> [EXERCISE]: Wherever the string "grey" shows up in the records below, return that line.

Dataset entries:

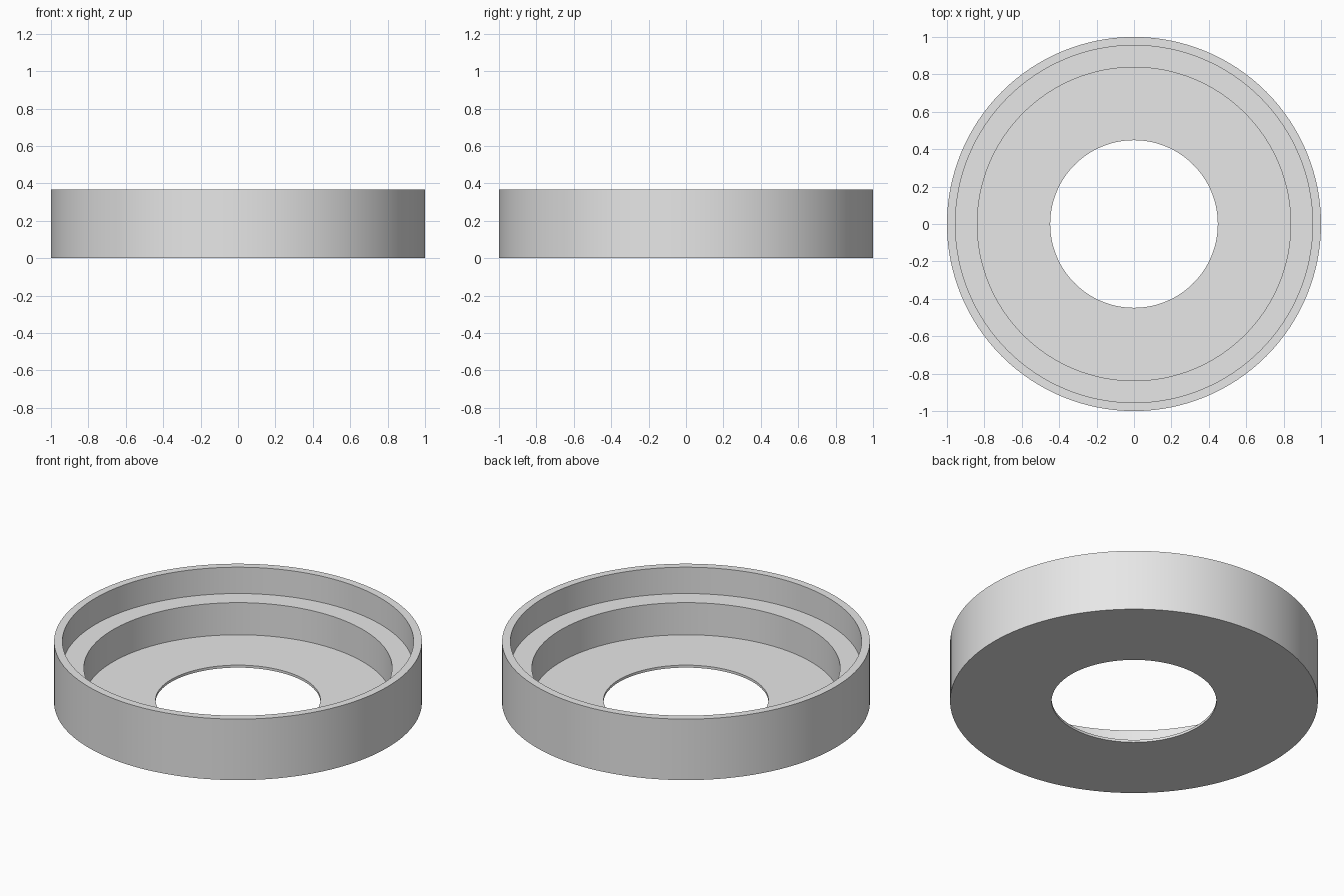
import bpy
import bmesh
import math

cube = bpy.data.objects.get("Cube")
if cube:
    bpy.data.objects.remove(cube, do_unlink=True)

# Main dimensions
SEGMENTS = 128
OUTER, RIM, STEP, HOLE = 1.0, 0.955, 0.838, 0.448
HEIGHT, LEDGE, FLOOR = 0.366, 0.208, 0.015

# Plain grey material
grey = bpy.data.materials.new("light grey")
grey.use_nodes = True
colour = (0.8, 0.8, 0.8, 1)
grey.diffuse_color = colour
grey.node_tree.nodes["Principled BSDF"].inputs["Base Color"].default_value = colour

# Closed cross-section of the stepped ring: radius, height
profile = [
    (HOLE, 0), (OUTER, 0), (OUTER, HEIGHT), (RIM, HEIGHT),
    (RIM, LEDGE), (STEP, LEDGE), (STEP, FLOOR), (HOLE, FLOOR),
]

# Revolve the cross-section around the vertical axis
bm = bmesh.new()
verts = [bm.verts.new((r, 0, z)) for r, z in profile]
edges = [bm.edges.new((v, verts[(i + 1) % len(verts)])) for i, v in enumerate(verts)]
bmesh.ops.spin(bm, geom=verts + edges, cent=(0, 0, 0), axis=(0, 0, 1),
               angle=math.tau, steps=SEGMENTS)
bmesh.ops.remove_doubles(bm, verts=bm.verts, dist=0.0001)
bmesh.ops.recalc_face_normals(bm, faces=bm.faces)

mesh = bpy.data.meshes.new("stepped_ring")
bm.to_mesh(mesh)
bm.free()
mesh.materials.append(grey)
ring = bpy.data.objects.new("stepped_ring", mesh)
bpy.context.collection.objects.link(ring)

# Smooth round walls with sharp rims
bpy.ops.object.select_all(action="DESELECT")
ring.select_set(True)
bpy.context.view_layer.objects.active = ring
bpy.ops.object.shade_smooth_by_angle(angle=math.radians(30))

> [EXERCISE SOLUTION]:
# Plain grey material
grey = bpy.data.materials.new("light grey")
grey.use_nodes = True
grey.diffuse_color = colour
grey.node_tree.nodes["Principled BSDF"].inputs["Base Color"].default_value = colour
mesh.materials.append(grey)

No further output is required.